BEGIN ENTRIES PROVIDED

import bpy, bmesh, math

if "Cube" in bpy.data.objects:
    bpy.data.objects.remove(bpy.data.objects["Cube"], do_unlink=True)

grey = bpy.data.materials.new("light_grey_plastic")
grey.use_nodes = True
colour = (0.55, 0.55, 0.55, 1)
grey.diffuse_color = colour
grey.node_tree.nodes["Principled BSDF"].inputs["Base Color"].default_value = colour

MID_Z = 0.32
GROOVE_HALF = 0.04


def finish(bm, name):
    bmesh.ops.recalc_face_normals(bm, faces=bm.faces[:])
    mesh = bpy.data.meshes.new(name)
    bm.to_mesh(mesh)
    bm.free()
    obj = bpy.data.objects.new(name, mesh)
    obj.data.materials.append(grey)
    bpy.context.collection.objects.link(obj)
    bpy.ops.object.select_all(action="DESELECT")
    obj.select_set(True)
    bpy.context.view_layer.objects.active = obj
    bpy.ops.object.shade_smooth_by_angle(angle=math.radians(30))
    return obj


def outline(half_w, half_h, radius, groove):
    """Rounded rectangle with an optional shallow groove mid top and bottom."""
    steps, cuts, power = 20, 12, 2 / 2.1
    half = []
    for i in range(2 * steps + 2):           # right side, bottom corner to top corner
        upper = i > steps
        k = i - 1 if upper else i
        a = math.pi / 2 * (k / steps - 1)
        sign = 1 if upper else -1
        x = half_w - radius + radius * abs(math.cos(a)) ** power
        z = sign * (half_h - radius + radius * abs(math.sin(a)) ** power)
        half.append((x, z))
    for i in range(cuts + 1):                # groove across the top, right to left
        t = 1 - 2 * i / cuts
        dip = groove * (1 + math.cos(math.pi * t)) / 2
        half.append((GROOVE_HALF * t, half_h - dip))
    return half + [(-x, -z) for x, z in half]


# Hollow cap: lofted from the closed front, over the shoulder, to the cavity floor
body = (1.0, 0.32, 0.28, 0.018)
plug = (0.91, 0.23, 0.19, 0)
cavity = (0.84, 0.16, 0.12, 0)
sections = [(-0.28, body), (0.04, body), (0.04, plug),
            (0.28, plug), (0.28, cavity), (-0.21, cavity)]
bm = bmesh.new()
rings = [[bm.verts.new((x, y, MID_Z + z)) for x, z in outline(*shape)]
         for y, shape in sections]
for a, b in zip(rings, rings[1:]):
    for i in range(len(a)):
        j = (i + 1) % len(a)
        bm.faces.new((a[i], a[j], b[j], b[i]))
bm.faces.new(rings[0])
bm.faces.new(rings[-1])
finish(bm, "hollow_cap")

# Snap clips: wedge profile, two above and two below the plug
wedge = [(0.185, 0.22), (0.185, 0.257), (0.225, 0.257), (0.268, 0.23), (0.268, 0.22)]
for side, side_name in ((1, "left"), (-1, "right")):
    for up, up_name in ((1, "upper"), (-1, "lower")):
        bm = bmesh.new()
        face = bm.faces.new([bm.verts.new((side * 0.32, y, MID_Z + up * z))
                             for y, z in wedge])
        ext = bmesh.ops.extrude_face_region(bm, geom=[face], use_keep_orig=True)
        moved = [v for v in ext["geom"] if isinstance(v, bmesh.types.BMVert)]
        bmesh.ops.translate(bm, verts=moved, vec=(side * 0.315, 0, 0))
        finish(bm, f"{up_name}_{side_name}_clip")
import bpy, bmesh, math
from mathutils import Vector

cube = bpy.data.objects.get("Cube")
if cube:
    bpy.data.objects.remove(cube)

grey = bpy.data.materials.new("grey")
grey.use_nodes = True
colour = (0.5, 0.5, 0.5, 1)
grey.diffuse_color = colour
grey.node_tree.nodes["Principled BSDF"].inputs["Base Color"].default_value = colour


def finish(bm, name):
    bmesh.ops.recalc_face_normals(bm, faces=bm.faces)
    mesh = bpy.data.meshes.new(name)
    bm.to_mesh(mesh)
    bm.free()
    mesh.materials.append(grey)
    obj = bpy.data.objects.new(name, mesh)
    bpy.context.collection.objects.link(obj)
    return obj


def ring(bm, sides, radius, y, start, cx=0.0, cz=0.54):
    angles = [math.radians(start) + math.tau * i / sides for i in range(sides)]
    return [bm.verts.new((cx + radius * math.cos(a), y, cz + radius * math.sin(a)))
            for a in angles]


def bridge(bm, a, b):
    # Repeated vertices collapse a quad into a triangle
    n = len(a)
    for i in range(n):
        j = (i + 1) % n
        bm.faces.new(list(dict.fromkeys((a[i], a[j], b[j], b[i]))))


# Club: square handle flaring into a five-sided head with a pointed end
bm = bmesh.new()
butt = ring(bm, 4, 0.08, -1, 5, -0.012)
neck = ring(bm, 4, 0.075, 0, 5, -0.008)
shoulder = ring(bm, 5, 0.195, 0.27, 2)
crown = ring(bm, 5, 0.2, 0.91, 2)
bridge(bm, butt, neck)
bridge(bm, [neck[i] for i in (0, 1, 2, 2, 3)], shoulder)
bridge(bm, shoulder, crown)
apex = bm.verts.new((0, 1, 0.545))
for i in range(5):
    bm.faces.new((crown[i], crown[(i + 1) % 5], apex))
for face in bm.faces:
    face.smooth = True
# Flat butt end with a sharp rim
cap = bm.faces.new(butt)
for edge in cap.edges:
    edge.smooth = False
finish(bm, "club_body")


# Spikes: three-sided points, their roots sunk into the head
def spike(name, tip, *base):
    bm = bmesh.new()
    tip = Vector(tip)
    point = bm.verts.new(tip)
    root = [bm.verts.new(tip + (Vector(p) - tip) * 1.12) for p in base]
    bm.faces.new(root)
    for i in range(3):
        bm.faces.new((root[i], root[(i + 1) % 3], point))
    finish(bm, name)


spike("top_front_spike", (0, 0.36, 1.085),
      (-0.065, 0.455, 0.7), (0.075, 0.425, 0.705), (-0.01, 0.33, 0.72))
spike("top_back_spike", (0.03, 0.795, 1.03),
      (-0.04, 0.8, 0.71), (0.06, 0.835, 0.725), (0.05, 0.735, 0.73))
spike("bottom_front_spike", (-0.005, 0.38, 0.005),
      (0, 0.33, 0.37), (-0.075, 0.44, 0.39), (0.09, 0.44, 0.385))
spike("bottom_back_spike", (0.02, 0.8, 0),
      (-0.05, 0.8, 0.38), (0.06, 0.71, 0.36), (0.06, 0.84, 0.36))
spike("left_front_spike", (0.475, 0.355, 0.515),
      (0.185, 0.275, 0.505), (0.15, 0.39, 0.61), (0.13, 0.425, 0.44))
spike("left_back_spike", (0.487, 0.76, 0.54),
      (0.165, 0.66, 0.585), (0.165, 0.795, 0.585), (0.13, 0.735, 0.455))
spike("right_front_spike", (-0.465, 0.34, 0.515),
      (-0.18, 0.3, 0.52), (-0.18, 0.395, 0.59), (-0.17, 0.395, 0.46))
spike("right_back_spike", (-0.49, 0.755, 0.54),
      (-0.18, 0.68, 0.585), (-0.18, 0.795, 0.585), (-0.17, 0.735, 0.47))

END ENTRIES PROVIDED

* **ASSIGNED TASK**:
The lines running from the start of the data through the one that contains "half.append((GROOVE_HALF * t, half_h" should be reproduced exactly, and only those.

* **RESPONSE TO THIS TASK**:
import bpy, bmesh, math

if "Cube" in bpy.data.objects:
    bpy.data.objects.remove(bpy.data.objects["Cube"], do_unlink=True)

grey = bpy.data.materials.new("light_grey_plastic")
grey.use_nodes = True
colour = (0.55, 0.55, 0.55, 1)
grey.diffuse_color = colour
grey.node_tree.nodes["Principled BSDF"].inputs["Base Color"].default_value = colour

MID_Z = 0.32
GROOVE_HALF = 0.04


def finish(bm, name):
    bmesh.ops.recalc_face_normals(bm, faces=bm.faces[:])
    mesh = bpy.data.meshes.new(name)
    bm.to_mesh(mesh)
    bm.free()
    obj = bpy.data.objects.new(name, mesh)
    obj.data.materials.append(grey)
    bpy.context.collection.objects.link(obj)
    bpy.ops.object.select_all(action="DESELECT")
    obj.select_set(True)
    bpy.context.view_layer.objects.active = obj
    bpy.ops.object.shade_smooth_by_angle(angle=math.radians(30))
    return obj


def outline(half_w, half_h, radius, groove):
    """Rounded rectangle with an optional shallow groove mid top and bottom."""
    steps, cuts, power = 20, 12, 2 / 2.1
    half = []
    for i in range(2 * steps + 2):           # right side, bottom corner to top corner
        upper = i > steps
        k = i - 1 if upper else i
        a = math.pi / 2 * (k / steps - 1)
        sign = 1 if upper else -1
        x = half_w - radius + radius * abs(math.cos(a)) ** power
        z = sign * (half_h - radius + radius * abs(math.sin(a)) ** power)
        half.append((x, z))
    for i in range(cuts + 1):                # groove across the top, right to left
        t = 1 - 2 * i / cuts
        dip = groove * (1 + math.cos(math.pi * t)) / 2
        half.append((GROOVE_HALF * t, half_h - dip))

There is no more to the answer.